Tower meet earthquake standardsCATHIE BELL
The fences around the memorial clock in Blenheim's Seymour Square will come down tomorrow after engineering tests showed the tower met earthquake standards, Marlborough District Council said yesterday.
Council assets and services manager Mark Wheeler said tests on the War Memorial clock tower showed that though the structure only just met the minimum soundness required by the building code, the exterior stonework appeared secure.
He said the clock tower would be reopened, but more work was likely to meet tighter safety standards signalled as a result of the royal commission of inquiry into the Christchurch earthquake. A structural report assesses the clock tower as meeting 35 per cent of the building code's seismic loading standard for new buildings. Anything below 33 per cent is deemed earthquake-prone.
Mr Wheeler said the temporary fence around the clock tower will be dismantled tomorrow. Today, the clock tower will be cleaned and the clock rewound.
Mr Wheeler said engineering consultants Aurecon say further investigations are needed to work out how to strengthen the foundations. A decision would then have to be made about the time for the remedial work.
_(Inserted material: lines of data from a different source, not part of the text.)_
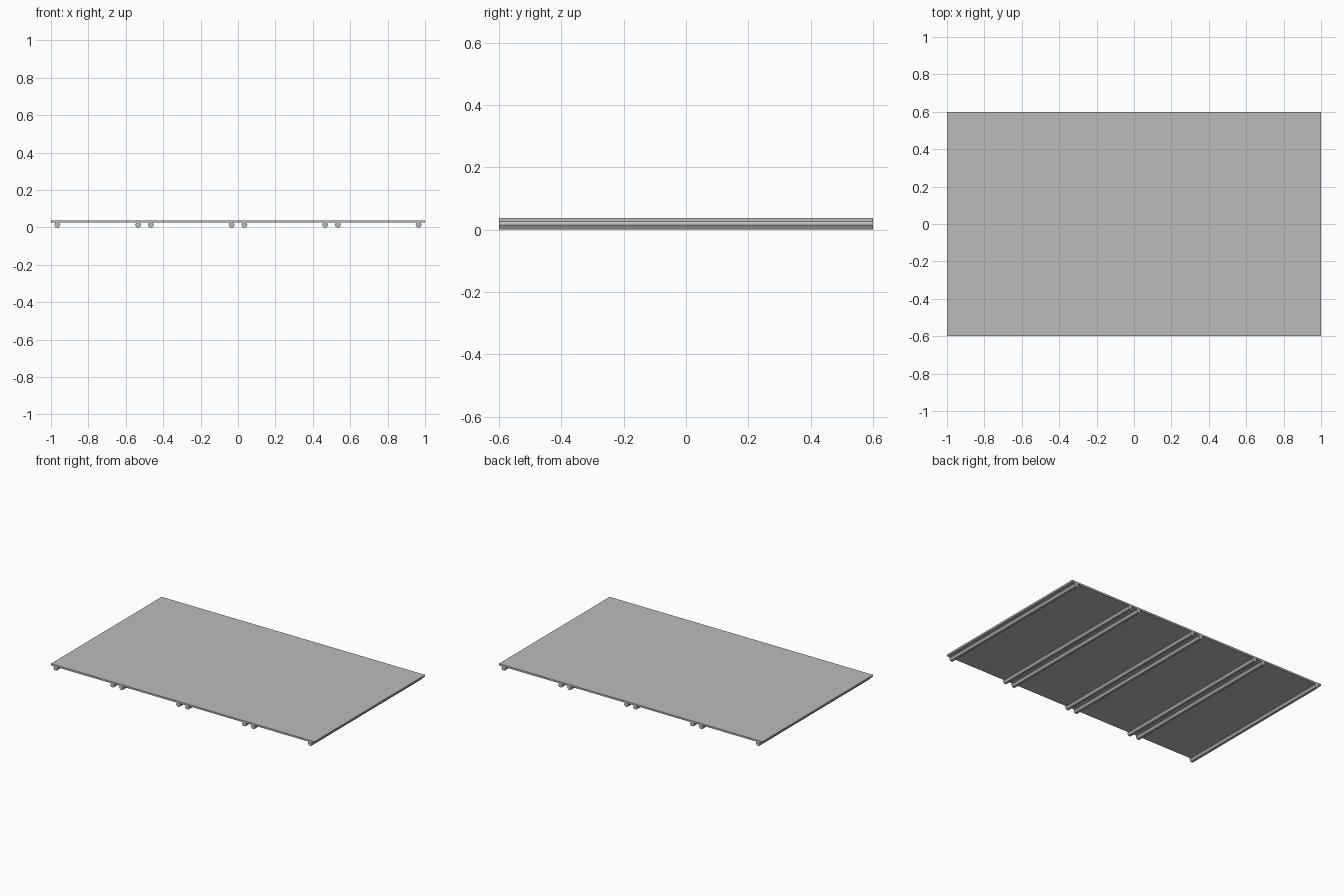
import bpy
import math

cube = bpy.data.objects.get("Cube")
if cube:
    bpy.data.objects.remove(cube)

grey = bpy.data.materials.new("plain grey")
grey.use_nodes = True
colour = (0.5, 0.5, 0.5, 1)
grey.diffuse_color = colour
grey.node_tree.nodes["Principled BSDF"].inputs["Base Color"].default_value = colour

LENGTH, DEPTH, TOP, SLAB = 2.0, 1.2, 0.037, 0.012
RADIUS = 0.0165
INSET = 0.034
BAYS = 4

# Thin flat deck
bpy.ops.mesh.primitive_cube_add(size=1, location=(0, 0, TOP - SLAB / 2))
deck = bpy.context.object
deck.name = "deck"
deck.scale = (LENGTH, DEPTH, SLAB)
deck.data.materials.append(grey)


# Hexagonal rods under the deck, flat side down
def add_rod(name, x):
    z = RADIUS * math.cos(math.pi / 6)
    bpy.ops.mesh.primitive_cylinder_add(
        vertices=6, radius=RADIUS, depth=DEPTH,
        location=(x, 0, z), rotation=(math.pi / 2, 0, 0))
    rod = bpy.context.object
    rod.name = name
    # Turn the section so its points face sideways
    for v in rod.data.vertices:
        v.co.x, v.co.y = v.co.y, -v.co.x
    rod.data.materials.append(grey)


# One rod near each side of every bay
bay = LENGTH / BAYS
for i in range(BAYS):
    start = -LENGTH / 2 + i * bay
    add_rod(f"bay_{i + 1}_right_rod", start + INSET)
    add_rod(f"bay_{i + 1}_left_rod", start + bay - INSET)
"We have to face up to the fact that some further work may be required. Council's overall earthquake-prone building policy is currently under review and we're also aware that local bodies may well be expected to enforce higher standards of building safety in future as a consequence of the Christchurch earthquake. But in the meantime, in terms of current rules and policies, the clock tower complies with the minimum standard." Adhesion testing of the stonework revealed no problems and the stones that were tested would be refixed into place. Mr Wheeler said that work should be completed today.
"The stonework has passed the adhesion test, so that's a relief - and it's very pleasing to be able to confirm that the original mortar work done by Blenheim stonemasons George and John Munro and Robert Vass is standing the test of time," he said.
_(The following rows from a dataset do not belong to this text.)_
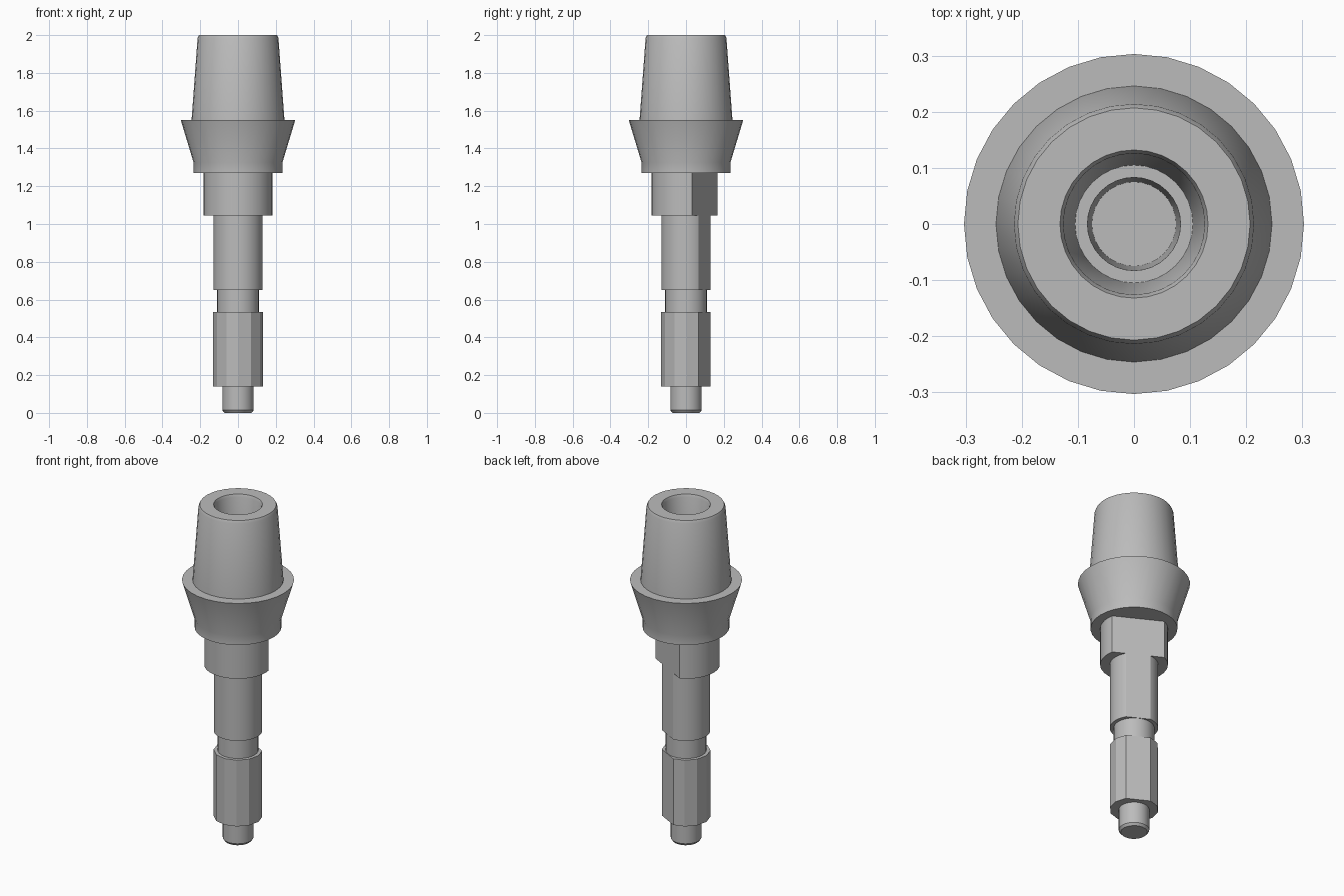
import bpy, bmesh
from math import cos, sin, pi, radians
from mathutils import Vector

cube = bpy.data.objects.get("Cube")
if cube:
    bpy.data.objects.remove(cube, do_unlink=True)

metal = bpy.data.materials.new("grey_metal")
metal.use_nodes = True
metal.diffuse_color = (0.5, 0.5, 0.5, 1)
metal.node_tree.nodes["Principled BSDF"].inputs["Base Color"].default_value = (0.5, 0.5, 0.5, 1)

FLAT_NORMAL = Vector((cos(radians(62)), sin(radians(62)), 0))
FLAT_DISTANCE = 0.112


def lathe(name, profile, sides=32, start=0, flat=False, smooth=True):
    """Revolve (radius, z) points, optionally milling the locating flat."""
    bm = bmesh.new()
    rings = []
    for r, z in profile:
        if r == 0:
            rings.append([bm.verts.new((0, 0, z))] * sides)
        else:
            angles = [radians(start) + 2 * pi * i / sides for i in range(sides)]
            rings.append([bm.verts.new((r * cos(a), r * sin(a), z)) for a in angles])
    for low, high in zip(rings, rings[1:]):
        for i in range(sides):
            j = (i + 1) % sides
            corners = dict.fromkeys((low[i], low[j], high[j], high[i]))
            bm.faces.new(list(corners))
    if flat:
        cut = bmesh.ops.bisect_plane(
            bm, geom=bm.verts[:] + bm.edges[:] + bm.faces[:], dist=1e-5,
            plane_co=FLAT_NORMAL * FLAT_DISTANCE, plane_no=FLAT_NORMAL, clear_outer=True)
        edges = [e for e in cut["geom_cut"] if isinstance(e, bmesh.types.BMEdge)]
        bmesh.ops.contextual_create(bm, geom=edges)
    bmesh.ops.recalc_face_normals(bm, faces=bm.faces)
    mesh = bpy.data.meshes.new(name)
    bm.to_mesh(mesh)
    bm.free()
    obj = bpy.data.objects.new(name, mesh)
    bpy.context.collection.objects.link(obj)
    mesh.materials.append(metal)
    if smooth:
        bpy.ops.object.select_all(action="DESELECT")
        obj.select_set(True)
        bpy.context.view_layer.objects.active = obj
        bpy.ops.object.shade_smooth_by_angle(angle=radians(25))
    return obj


def cylinder(name, radius, bottom, top, **options):
    return lathe(name, [(0, bottom), (radius, bottom), (radius, top), (0, top)], **options)


# Tapered head, flared shoulder and stepped bore in one turned piece
lathe("head_and_shoulder", [
    (0, 1.27), (0.235, 1.27), (0.235, 1.325), (0.303, 1.55), (0.246, 1.55),
    (0.214, 1.985), (0.207, 2.0), (0.132, 2.0), (0.126, 1.985),
    (0.105, 1.6), (0.083, 1.6), (0.075, 1.32), (0, 1.32)])

# Milled collar and stem share one flat
cylinder("collar", 0.183, 1.045, 1.272, sides=36, flat=True)
cylinder("upper_stem", 0.131, 0.65, 1.047, sides=36, flat=True)
cylinder("neck", 0.11, 0.53, 0.655)
cylinder("lower_stem", 0.132, 0.14, 0.535, sides=12, start=2, flat=True, smooth=False)

# Rounded pilot tip
lathe("pilot_tip", [(0, 0), (0.072, 0), (0.083, 0.014), (0.083, 0.145), (0, 0.145)], sides=24)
Mr Wheeler said local authorities had to take a cautious approach once there was a suggestion of risk to the public. The adhesion tests were recommended by the engineers who looked at the clock tower's overall soundness.
"A piece of a cornice did break off about 18 months ago and at that time a local stonemason and a structural engineer did check that out for us and gave it the all-clear. Now we've had the further reassurance about the stonework and, together with the engineer's report, we have a pretty full picture of the overall structure - a report our council insurers will be pleased to receive."
He said most people understood that the safety of the public is the council's first responsibility and that the investigation was done for that reason. "Then we all had to accept that it would take a bit of time because of the pressure of work that the country's specialist engineers are under in the wake of Christchurch. Other regions have just had to wait in line because there have been more pressing priorities down there."
- The Marlborough Express